  • Sorry, but using anything other than a good quality dedicated charger for Li-XX batteries and not following exactly the recommendations of both the charger and battery manufacturers has been demonstrated time and time again to be a really, really bad idea. Just don't do it! The "safety features" in proper chargers, casually dismissed by an earlier poster, are NOT mere concessions to the nanny state or lawyers. They are essential to the health of the batteries, never mind to your health and to your house remaining standing.  

  • T3

    Gray and Trent, there seems to be a version with soldering tabs:

    Random link:

    This should make things easier and saver.

  • Hi Trent,

    Definitely sounds like good practice, soldering these things is definitely not for the faint hearted.

    A Stained glass soldering iron is perfect.

    It might be good to cycle the packs once after you've made them to ensure they are up to snuff.

    If you do eventually get a welder I would recommend that you get one with at least 250 watt seconds and dual pulse (makes a better joint).

    Unfortunately the Chinese ones on EBay and Amazon don't actually publish their watt seconds, but I suspect 100 to 140 somewhere.

    Most of them will work for tiny little button cells and things, but not bigger batteries like the 18650's.

    There are some DIY ones, but farad size capacitors can be seriously dangerous if dealt with improperly.

    This one is a relatively solid design:

    And this $100.00 one is a bit half baked but probably battery weld capable:

    If you decide to do that last one I would truly like to hear about the outcome, probably good to keep notes so your next of kin could let us know in case something unforeseen happens.

    Here is his version 2 $200.00 battery welder and I may give it a try myself:

    All the Best,


  • Gary: Totally agreed.
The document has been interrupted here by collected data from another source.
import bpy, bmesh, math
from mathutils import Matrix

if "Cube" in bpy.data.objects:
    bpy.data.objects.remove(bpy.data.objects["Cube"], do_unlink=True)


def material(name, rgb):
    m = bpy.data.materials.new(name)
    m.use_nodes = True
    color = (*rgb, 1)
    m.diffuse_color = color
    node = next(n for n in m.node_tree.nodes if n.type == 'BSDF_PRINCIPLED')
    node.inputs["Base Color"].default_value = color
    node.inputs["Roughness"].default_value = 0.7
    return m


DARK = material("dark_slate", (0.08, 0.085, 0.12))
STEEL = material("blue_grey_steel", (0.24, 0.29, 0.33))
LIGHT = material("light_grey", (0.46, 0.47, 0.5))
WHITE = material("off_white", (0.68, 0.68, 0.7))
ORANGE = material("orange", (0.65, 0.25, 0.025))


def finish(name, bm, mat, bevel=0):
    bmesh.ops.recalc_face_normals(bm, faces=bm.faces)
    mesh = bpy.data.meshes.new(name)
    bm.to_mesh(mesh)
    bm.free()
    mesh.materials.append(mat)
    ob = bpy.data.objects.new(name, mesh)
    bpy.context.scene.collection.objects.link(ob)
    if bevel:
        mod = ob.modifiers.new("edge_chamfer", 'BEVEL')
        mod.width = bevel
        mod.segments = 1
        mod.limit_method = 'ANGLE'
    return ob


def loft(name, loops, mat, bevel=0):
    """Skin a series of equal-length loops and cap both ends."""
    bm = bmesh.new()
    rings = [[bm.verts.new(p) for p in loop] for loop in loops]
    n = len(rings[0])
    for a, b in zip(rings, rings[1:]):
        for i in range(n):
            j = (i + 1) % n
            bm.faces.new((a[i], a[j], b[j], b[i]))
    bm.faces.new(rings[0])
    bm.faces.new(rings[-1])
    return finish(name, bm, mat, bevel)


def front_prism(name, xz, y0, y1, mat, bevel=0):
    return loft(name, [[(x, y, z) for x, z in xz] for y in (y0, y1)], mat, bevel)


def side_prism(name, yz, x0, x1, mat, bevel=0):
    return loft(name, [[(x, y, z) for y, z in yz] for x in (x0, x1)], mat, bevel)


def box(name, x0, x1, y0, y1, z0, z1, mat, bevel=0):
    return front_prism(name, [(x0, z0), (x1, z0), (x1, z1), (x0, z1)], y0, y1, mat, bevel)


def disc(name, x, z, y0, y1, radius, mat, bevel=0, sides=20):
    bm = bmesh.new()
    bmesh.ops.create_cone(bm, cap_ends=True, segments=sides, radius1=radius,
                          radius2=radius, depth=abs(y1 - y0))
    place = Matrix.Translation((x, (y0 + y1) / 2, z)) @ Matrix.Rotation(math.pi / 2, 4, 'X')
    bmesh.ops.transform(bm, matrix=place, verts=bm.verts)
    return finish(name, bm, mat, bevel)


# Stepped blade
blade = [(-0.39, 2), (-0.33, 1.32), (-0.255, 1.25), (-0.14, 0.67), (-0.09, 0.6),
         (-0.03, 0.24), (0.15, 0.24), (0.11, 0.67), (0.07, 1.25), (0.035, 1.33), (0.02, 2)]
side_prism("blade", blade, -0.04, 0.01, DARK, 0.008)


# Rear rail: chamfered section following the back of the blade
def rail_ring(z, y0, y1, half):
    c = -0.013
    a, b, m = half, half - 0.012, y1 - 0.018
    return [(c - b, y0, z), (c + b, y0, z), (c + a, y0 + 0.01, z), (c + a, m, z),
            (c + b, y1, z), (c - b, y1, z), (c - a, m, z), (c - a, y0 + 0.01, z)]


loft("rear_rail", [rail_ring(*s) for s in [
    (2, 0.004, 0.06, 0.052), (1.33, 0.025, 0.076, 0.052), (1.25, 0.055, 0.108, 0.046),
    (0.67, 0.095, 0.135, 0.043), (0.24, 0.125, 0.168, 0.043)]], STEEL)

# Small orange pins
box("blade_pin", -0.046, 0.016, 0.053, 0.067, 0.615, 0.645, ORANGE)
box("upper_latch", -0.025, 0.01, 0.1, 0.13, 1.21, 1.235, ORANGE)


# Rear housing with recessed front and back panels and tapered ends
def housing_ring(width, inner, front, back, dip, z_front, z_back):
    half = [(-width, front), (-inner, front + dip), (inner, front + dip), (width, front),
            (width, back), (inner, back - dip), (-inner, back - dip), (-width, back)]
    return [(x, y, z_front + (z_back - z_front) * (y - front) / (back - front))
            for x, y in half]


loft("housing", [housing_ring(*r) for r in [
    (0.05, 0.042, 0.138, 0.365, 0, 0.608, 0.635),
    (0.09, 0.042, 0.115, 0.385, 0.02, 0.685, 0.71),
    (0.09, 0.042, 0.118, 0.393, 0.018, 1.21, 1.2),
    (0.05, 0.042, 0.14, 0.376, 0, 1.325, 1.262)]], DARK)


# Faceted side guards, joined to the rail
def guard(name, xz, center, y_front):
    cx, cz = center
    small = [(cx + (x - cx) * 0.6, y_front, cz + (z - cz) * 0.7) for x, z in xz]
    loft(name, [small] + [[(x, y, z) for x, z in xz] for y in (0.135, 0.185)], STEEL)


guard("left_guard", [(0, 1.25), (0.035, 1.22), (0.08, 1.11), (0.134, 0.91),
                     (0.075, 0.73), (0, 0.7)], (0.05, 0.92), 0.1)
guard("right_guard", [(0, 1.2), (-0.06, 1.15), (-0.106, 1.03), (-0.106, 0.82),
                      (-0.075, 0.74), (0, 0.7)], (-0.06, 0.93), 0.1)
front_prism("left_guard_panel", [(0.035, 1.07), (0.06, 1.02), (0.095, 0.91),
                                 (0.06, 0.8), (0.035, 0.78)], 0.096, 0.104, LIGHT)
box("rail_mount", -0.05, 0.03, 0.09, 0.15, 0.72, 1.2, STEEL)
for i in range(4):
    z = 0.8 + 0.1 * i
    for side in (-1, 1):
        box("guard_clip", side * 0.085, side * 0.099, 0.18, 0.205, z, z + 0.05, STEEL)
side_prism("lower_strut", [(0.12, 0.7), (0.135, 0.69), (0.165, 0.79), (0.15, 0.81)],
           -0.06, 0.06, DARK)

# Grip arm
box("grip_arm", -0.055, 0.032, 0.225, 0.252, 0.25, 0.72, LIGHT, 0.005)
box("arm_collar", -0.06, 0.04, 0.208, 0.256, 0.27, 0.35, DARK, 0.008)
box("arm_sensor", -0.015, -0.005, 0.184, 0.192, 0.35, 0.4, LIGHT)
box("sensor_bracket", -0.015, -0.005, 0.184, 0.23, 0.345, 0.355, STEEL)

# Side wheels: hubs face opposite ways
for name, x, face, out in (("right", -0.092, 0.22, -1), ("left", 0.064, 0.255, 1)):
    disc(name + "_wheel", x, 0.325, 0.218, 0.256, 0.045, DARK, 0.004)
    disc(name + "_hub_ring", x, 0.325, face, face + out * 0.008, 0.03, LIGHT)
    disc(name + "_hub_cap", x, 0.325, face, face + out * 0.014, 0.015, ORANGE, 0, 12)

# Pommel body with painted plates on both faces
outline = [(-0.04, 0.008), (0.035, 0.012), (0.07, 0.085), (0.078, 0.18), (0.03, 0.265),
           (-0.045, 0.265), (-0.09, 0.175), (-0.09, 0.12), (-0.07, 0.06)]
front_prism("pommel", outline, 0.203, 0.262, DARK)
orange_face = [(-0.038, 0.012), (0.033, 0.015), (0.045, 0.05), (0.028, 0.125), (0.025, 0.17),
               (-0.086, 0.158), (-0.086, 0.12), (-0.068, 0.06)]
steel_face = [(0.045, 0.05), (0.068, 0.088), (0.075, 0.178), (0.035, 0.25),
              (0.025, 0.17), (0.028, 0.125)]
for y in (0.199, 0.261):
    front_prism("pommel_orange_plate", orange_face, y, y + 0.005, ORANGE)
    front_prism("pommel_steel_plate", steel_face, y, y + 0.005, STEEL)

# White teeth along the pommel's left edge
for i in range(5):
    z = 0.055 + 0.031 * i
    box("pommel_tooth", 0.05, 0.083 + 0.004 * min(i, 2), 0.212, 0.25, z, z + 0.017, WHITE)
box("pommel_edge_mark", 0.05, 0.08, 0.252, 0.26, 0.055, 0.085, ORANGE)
The battery kits are intended for those with higher skill levels and better equipment. I am carefully soldering these on with a high wattage iron, in a safe room with cool air being blown over the cells, and have fire suppression immediately available in case the "fire works" start up. If I sell enough packs, I'll invest in a battery welder to avoid all that. Thank you for your concern and support! It really helps!

    Rob: 260W! I thought my 80W was big... I agree, you have to be dang quick and cool those packs off fast. I'm only touching them just long enough to get a good solder job then I cool it off with a fan on a very high speed. Cools it down in seconds. I pushed one pack to 12.6A, which is 3.7C, and it held it's voltage, but I'm sure that is NOT good for it for very long or very often. I love the 2x Ah per same weight, it really changes the game. 

    titeuf007: I'm not a quad master, but these cells like to operate at around 1C to 2C to keep them cool and maintain their long use life. So, if your quad drew 8A at 14.4v, you'd want 2 of these packs (operate at 1.2C), which would offer you roughly 40 minutes of flight with 480g of battery weight. Not bad!

    Mike: Interesting, I've only used the hobby battery chargers. Sounds like those constant Volt and Amp benchtop power supplies could work as well!

This reply was deleted.